(1) The dog is half wolf.
(2) The dog is a half wolf.
If (1) is correct, is "wolf" an uncountable noun or an adjective?
The correct formulation is: The dog is half wolf.
In this sentence, half wolf forms a predicate nominative which means that the sentence doesn’t change meaning if the subject and predicate are inverted. “Half of the dog’s nature is wolf” is an exactly equivalent statement.
Diagrammatically, the sentence reads “dog is wolf”. The is an article adhering to dog, and half is either an adjective describing wolf, or arguably (and probably better) an adverb that modifies “is” by itself would imply a full equality, whereas the more likely desired result is to say that half is the exact nature of the relationship.
Note that the subject dog could either be the dog (demonstrably a single dog to which your are referring) or a dog, implying that any and or all dogs are half wolf. In either case, however, an article would force the word half to modify wolf, rather than the verb is, and, in doing so, make for an awkward construction. It is awkward because half a wolf is a very concrete (if somewhat messy/gory depending on how you slice it) thing.
Considering that half wolf is another name for the breed Wolfdog (wolf–dog hybrid), the correct sentence should be "(2) The dog is a half wolf."

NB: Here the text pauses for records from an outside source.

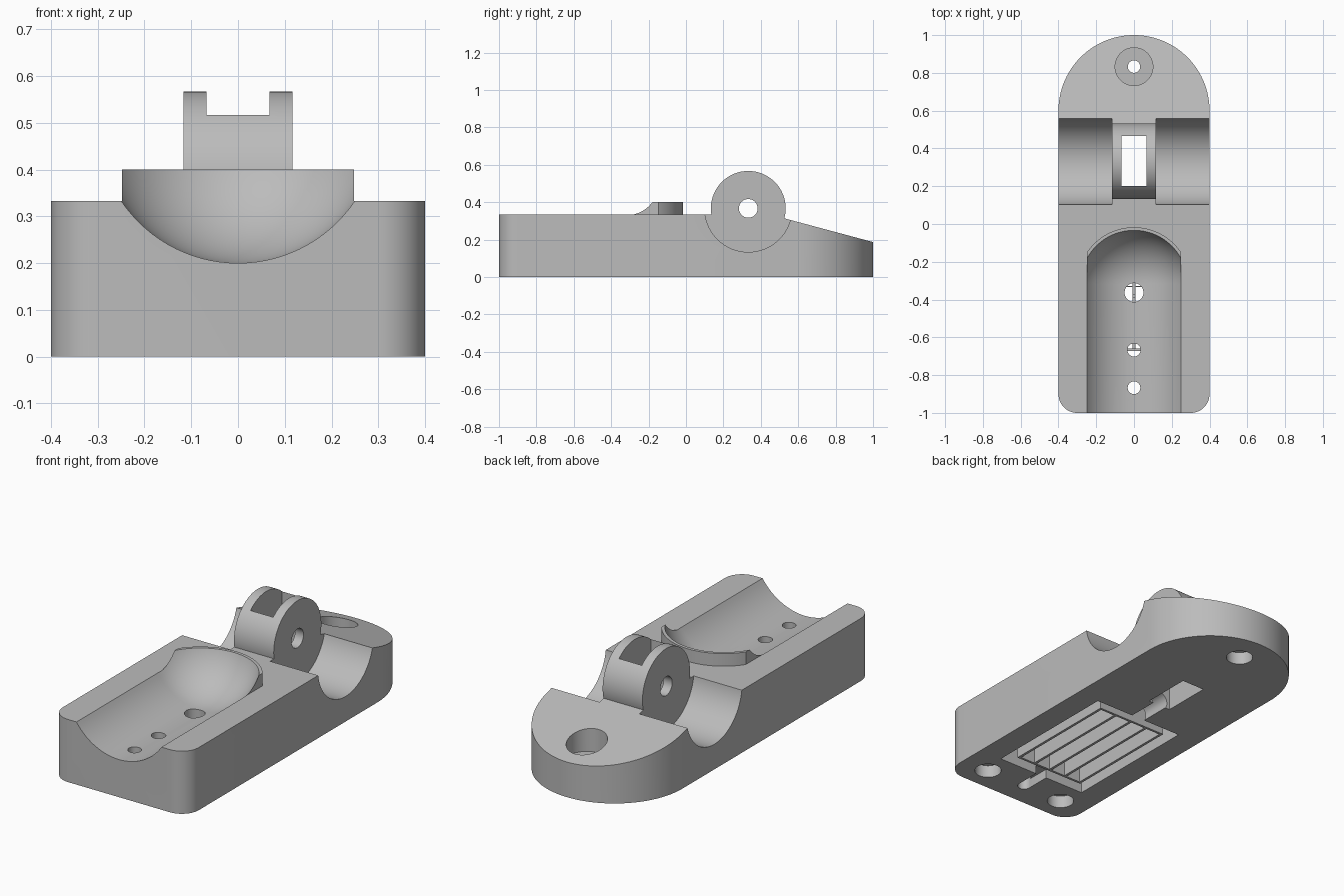
import bpy, bmesh, math
from mathutils import Matrix

if "Cube" in bpy.data.objects:
    bpy.data.objects.remove(bpy.data.objects["Cube"], do_unlink=True)

grey = bpy.data.materials.new("plain grey")
grey.use_nodes = True
grey.diffuse_color = (0.5, 0.5, 0.5, 1)
grey.node_tree.nodes["Principled BSDF"].inputs["Base Color"].default_value = (0.5, 0.5, 0.5, 1)


def finish(name, bm):
    bmesh.ops.recalc_face_normals(bm, faces=bm.faces)
    mesh = bpy.data.meshes.new(name)
    bm.to_mesh(mesh)
    bm.free()
    mesh.materials.append(grey)
    ob = bpy.data.objects.new(name, mesh)
    bpy.context.collection.objects.link(ob)
    return ob


def prism(name, pts, lo, hi, axis="Z"):
    """Extrude a 2D outline along one axis."""
    place = {"X": lambda u, v, h: (h, u, v),
             "Y": lambda u, v, h: (u, h, v),
             "Z": lambda u, v, h: (u, v, h)}[axis]
    bm = bmesh.new()
    low = [bm.verts.new(place(u, v, lo)) for u, v in pts]
    high = [bm.verts.new(place(u, v, hi)) for u, v in pts]
    bm.faces.new(low)
    bm.faces.new(high)
    for i in range(len(pts)):
        j = (i + 1) % len(pts)
        bm.faces.new((low[i], low[j], high[j], high[i]))
    return finish(name, bm)


def arc(cx, cy, r, start, end, n):
    angles = [math.radians(start + (end - start) * i / n) for i in range(n + 1)]
    return [(cx + r * math.cos(a), cy + r * math.sin(a)) for a in angles]


def circle(cx, cy, r, n=64):
    return arc(cx, cy, r, 0, 360, n)[:-1]


def rect(x0, x1, y0, y1):
    return [(x0, y0), (x1, y0), (x1, y1), (x0, y1)]


def combine(target, tool, operation="DIFFERENCE"):
    mod = target.modifiers.new("combine", "BOOLEAN")
    mod.operation = operation
    mod.solver = "EXACT"
    mod.object = tool
    bpy.context.view_layer.update()
    with bpy.context.temp_override(object=target, active_object=target):
        bpy.ops.object.modifier_apply(modifier=mod.name)
    bpy.data.objects.remove(tool, do_unlink=True)


def trough_cutter():
    """Round channel along y with a ball-shaped rear end."""
    bm = bmesh.new()
    bmesh.ops.create_uvsphere(bm, u_segments=96, v_segments=48, radius=0.301,
                              matrix=Matrix.Rotation(math.pi / 2, 4, "X"))
    front = [v for v in bm.verts if v.co.y < -0.001]
    bmesh.ops.delete(bm, geom=front, context="VERTS")
    rim = [e for e in bm.edges if e.is_boundary]
    new = bmesh.ops.extrude_edge_only(bm, edges=rim)["geom"]
    bmesh.ops.translate(bm, vec=(0, -1, 0),
                        verts=[g for g in new if isinstance(g, bmesh.types.BMVert)])
    bmesh.ops.holes_fill(bm, edges=[e for e in bm.edges if e.is_boundary], sides=0)
    bmesh.ops.translate(bm, vec=(0, -0.317, 0.501), verts=bm.verts)
    return finish("trough_cutter", bm)


# Base block: rounded front corners, semicircular rear, sloped rear top
outline = (arc(0.3, -0.9, 0.1, -90, 0, 12) + arc(0, 0.6, 0.4, 0, 180, 72)
           + arc(-0.3, -0.9, 0.1, 180, 270, 12))
base = prism("base", outline, 0, 0.333)
combine(base, prism("slope", [(0.2, 0.401), (1.1, 0.16), (1.1, 0.6), (0.2, 0.6)],
                    -0.6, 0.6, "X"))

# Raised collar behind the trough, then the trough itself
side = math.degrees(math.acos(0.248 / 0.3))
collar = [(0.248, -0.32)] + arc(0, -0.317, 0.3, side, 180 - side, 40) + [(-0.248, -0.32)]
combine(base, prism("collar", collar, 0.25, 0.4), "UNION")
combine(base, trough_cutter())

# Hinge hub, with a clearance groove on each side
combine(base, prism("hub", circle(0.333, 0.367, 0.2, 96), -0.15, 0.15, "X"), "UNION")
for lo, hi in ((-0.6, -0.117), (0.117, 0.6)):
    combine(base, prism("groove", circle(0.333, 0.367, 0.2333, 96), lo, hi, "X"))
combine(base, prism("axle_hole", circle(0.333, 0.367, 0.05, 48), -0.3, 0.3, "X"))
combine(base, prism("hub_slot", rect(-0.067, 0.067, 0.2, 0.467), -0.1, 0.7))

# Underside pocket and the cable channels at both of its ends
combine(base, prism("pocket", rect(-0.267, 0.267, -0.733, 0.033), -0.1, 0.133))
combine(base, prism("rear_channel", circle(0, 0.03, 0.05, 32), 0, 0.25, "Y"))
combine(base, prism("front_channel",
                    arc(0, -0.867, 0.033, 180, 360, 16) + [(0.033, -0.7), (-0.033, -0.7)],
                    -0.1, 0.05))

# Vertical holes: trough holes, rear counterbore and foot recesses
for y, r, lo, hi in ((-0.867, 0.0335, -0.1, 0.3), (-0.667, 0.035, 0.1, 0.3),
                     (-0.363, 0.05, 0.1, 0.3), (0.833, 0.033, -0.1, 0.4),
                     (0.833, 0.1, 0.133, 0.5), (0.833, 0.067, -0.1, 0.067)):
    combine(base, prism("hole", circle(0, y, r, 48), lo, hi))
for x in (-0.24, 0.24):
    combine(base, prism("foot_recess", circle(x, -0.867, 0.067, 48), -0.1, 0.067))

# Thin lattice inside the pocket: long ribs, end walls and small teeth
for i in range(-2, 3):
    x = i * 0.1
    prism("lattice_rib", rect(x - 0.007, x + 0.007, -0.667, -0.03), 0.003, 0.115)
    for k in range(8):
        y = -0.63 + k * 0.08
        prism("lattice_tooth", rect(x - 0.007, x + 0.007, y, y + 0.02), 0.115, 0.133)
for y in (-0.673, -0.03):
    prism("lattice_end_wall", rect(-0.207, 0.207, y, y + 0.013), 0.003, 0.125)
prism("lattice_cross_bar", rect(-0.2, 0.2, -0.334, -0.328), 0.09, 0.115)

# Smooth the round surfaces, keep the edges crisp
bpy.ops.object.select_all(action="DESELECT")
base.select_set(True)
bpy.context.view_layer.objects.active = base
bpy.ops.object.shade_smooth_by_angle(angle=math.radians(25))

Wolf-dog Education says Mid-Contents (35%-74%) (are) g)enerally described as being “half wolf”.